Subscribe: iTunes or RSS
Your Daily Recommended Math
We all use mathematics everyday. At least that is what we all like to tell our friends who ask us, “What good is math anyway?” The problem is so much of this everyday mathematics is, how should I say this, non-obvious. No one thinks they are doing mathematics when they figure out the larger peanut butter is not actually a better deal than the smaller size or when they cut across the intersection diagonally to save time or when they decide to ask that friend they don’t really talk to much to spread the word about their new project because that friend has more friends than they do(not that I have any history doing this last one, no history in doing it at all). Sure those are just algebra, geometry, and network analysis problems deep down, but they are also just normal every issues. In this episode of Relatively Prime we look at three regular, everyday problems and use mathematics to make them a bit more comfortable, a bit more pleasant, and, in the case of the first story, a bit more delicious. Oh, and we have a couple quick pieces of advice about how to make pumping gas fun and tipping more secure.
Parker’s Palindromic Pumping
Samuel was talking to Matt Parker, on of the nerds in The Festival of the Spoken Nerd and author of Things to Make or Do in the Fourth Dimension which sadly is only a three dimensional book, and asked him if he had any everyday tasks which mathematics could make better. His answer will change how you pump gas forever.
But I Want That Piece
Say you are living in a new city and you haven’t made any new friends yet and your birthday is coming up. This was the exact situation Samuel was in last year. He still wanted to have a cake though, but as he was by himself Samuel was worried if he cut his cake in the traditional way it would go stale. Enter Alex Bellos, Guardian Columnist, author of Here’s Looking at Euclid, The Grapes of Math, and, with Edmund Harriss, the math coloring book Snowflake Seashell Star, to tell Samuel about Sir Francis Galton’s perfect cake cutting technique.
Of course since Samuel recorded the interview with Alex before his birthday something was going to have to happen to make it not relevant. In this case it was a happy occurrence, Samuel actually made a friend with whom he could celebrate his birthday. Which was awesome, except it meant Alex’s cake cutting method wasn’t going to be too useful. Samuel wasn’t going to have a birthday without a mathematically appropriate cake cut though so he called up Steven Brams to determine how to fairly divide his cake between him and his new friend.
Just Choose a Spot Bob

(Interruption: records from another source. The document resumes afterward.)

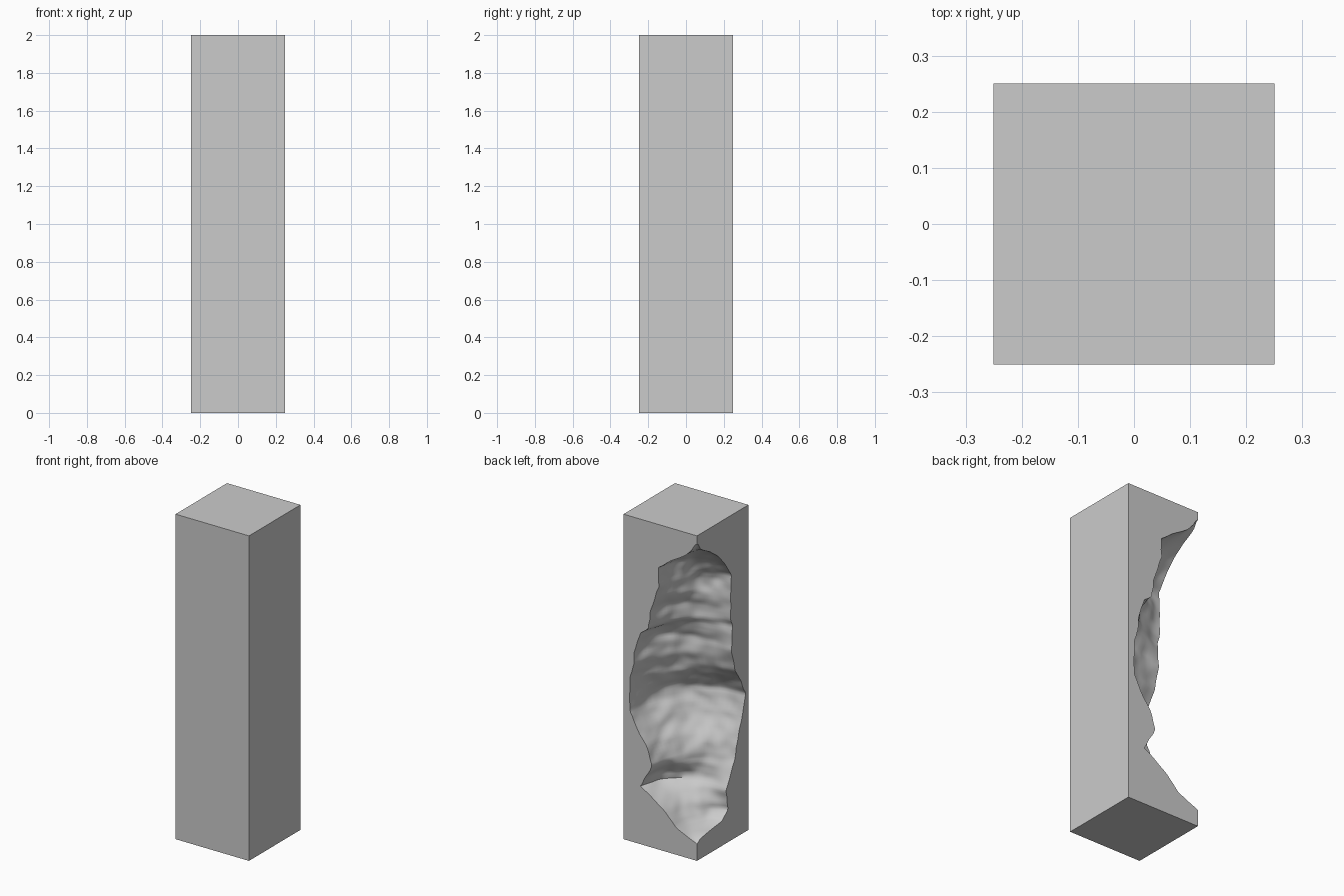
import bpy, bmesh
from mathutils import Vector, noise

if "Cube" in bpy.data.objects:
    bpy.data.objects.remove(bpy.data.objects["Cube"])

# Rim of the broken corner: (height, distance from the corner edge)
BACK_RIM = [(.08, -.04), (.11, 0), (.123, .047), (.165, .142), (.245, .216), (.308, .304),
            (.355, .388), (.505, .304), (.615, .345), (.667, .385), (.80, .46), (.92, .455),
            (1.02, .453), (1.10, .425), (1.167, .428), (1.30, .385), (1.34, .331), (1.44, .318),
            (1.55, .285), (1.62, .26), (1.735, .262), (1.79, .19), (1.86, .075), (1.945, 0), (1.97, -.04)]
LEFT_RIM = [(.08, -.04), (.11, 0), (.124, .03), (.138, .12), (.15, .24), (.204, .304),
            (.322, .284), (.477, .363), (.615, .40), (.75, .45), (.855, .47), (.94, .43),
            (1.028, .373), (1.165, .333), (1.32, .345), (1.35, .33), (1.477, .324), (1.633, .333),
            (1.71, .28), (1.788, .216), (1.853, .127), (1.90, .04), (1.945, 0), (1.97, -.04)]
# Ledges: (height, extra depth at the middle)
LEDGES = [(.08, 0), (.26, -.01), (.39, .02), (.46, -.012), (.64, .0), (.87, .022), (.98, -.01),
          (1.12, 0), (1.22, .018), (1.30, -.012), (1.44, .015), (1.52, -.01), (1.61, .01), (1.97, 0)]


def sample(table, z):
    for (z0, a), (z1, b) in zip(table, table[1:]):
        if z <= z1:
            return a + (b - a) * max(0, z - z0) / (z1 - z0)
    return table[-1][1]


# Block
bpy.ops.mesh.primitive_cube_add(size=1, location=(0, 0, 1))
block = bpy.context.object
block.name = "broken_pillar"
block.scale = (.5, .5, 2)
bpy.ops.object.transform_apply(location=True, rotation=False, scale=True)

# Rough cutter lofted between the two rims, hollowed into the block
ROWS, COLS = 130, 36
inward = Vector((1, -1, 0)).normalized()
bm = bmesh.new()
rings = []
for i in range(ROWS + 1):
    z = .08 + 1.889 * i / ROWS
    sb, sl = sample(BACK_RIM, z), sample(LEFT_RIM, z)
    shift = max(0, .03 - min(sb, sl))      # keep a small width at both tips
    out = -inward * shift * .7071
    a = Vector((-.25 + sb + shift, .25, z)) + out
    b = Vector((-.25, .25 - sl - shift, z)) + out
    chord = (b - a).length
    size = min(1, chord / .4)
    ring = []
    for j in range(COLS + 1):
        t = -.2 + 1.4 * j / COLS
        p = a.lerp(b, t)
        window = 4 * t * (1 - t)
        depth = window * sample(LEDGES, z + .06 * (t - .5)) * size
        depth += window * .2 * chord
        depth += (.022 * noise.noise(p * 8) * max(0, window) + .01 * noise.noise(p * 15)) * size
        ring.append(bm.verts.new(p + inward * depth))
    ring.append(bm.verts.new((-.7, .7, z)))
    rings.append(ring)
for lo, hi in zip(rings, rings[1:]):
    n = len(lo)
    for j in range(n):
        k = (j + 1) % n
        bm.faces.new((lo[j], lo[k], hi[k], hi[j]))
bm.faces.new(rings[0])
bm.faces.new(rings[-1])
bmesh.ops.recalc_face_normals(bm, faces=bm.faces)
bmesh.ops.triangulate(bm, faces=bm.faces)
mesh = bpy.data.meshes.new("cutter")
bm.to_mesh(mesh)
bm.free()
cutter = bpy.data.objects.new("corner_cutter", mesh)
cutter.hide_render = True
bpy.context.collection.objects.link(cutter)
bpy.context.view_layer.update()

# Carve the corner and shade
mod = block.modifiers.new("carve", 'BOOLEAN')
mod.operation = 'DIFFERENCE'
mod.solver = 'EXACT'
mod.object = cutter
bpy.context.view_layer.objects.active = block
bpy.ops.object.modifier_apply(modifier=mod.name)
bpy.data.objects.remove(cutter)
bpy.ops.object.shade_smooth_by_angle(angle=.7)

Of course this meant Samuel needed to go get his birthday cake, and in order to do that he was going to need to find himself a parking spot. For most people this is an everyday problem, but since Samuel usually rolls out of bed and lands in front of his microphone he needed some help to choose the best spot to choose when buying his cake. Thankfully Laura Mclay, who writes the blog Punk Rock Operations Research, had his back or he would probably still be driving around the bakery’s parking lot.
Should We Stay or Should We Go
Imagine this: It is a Thursday night and the pub a few blocks away has an Irish music night you really like, but it is a small pub and when there are a lot of people there you don’t enjoy yourself. Should you go to the pub or should you stay home? This is the exact problem W. Brian Arthur found himself having in Santa Fe with the El Farol Bar in the early 90s and being trained in economics and mathematics Brian did the logical thing, he wrote a paper on it.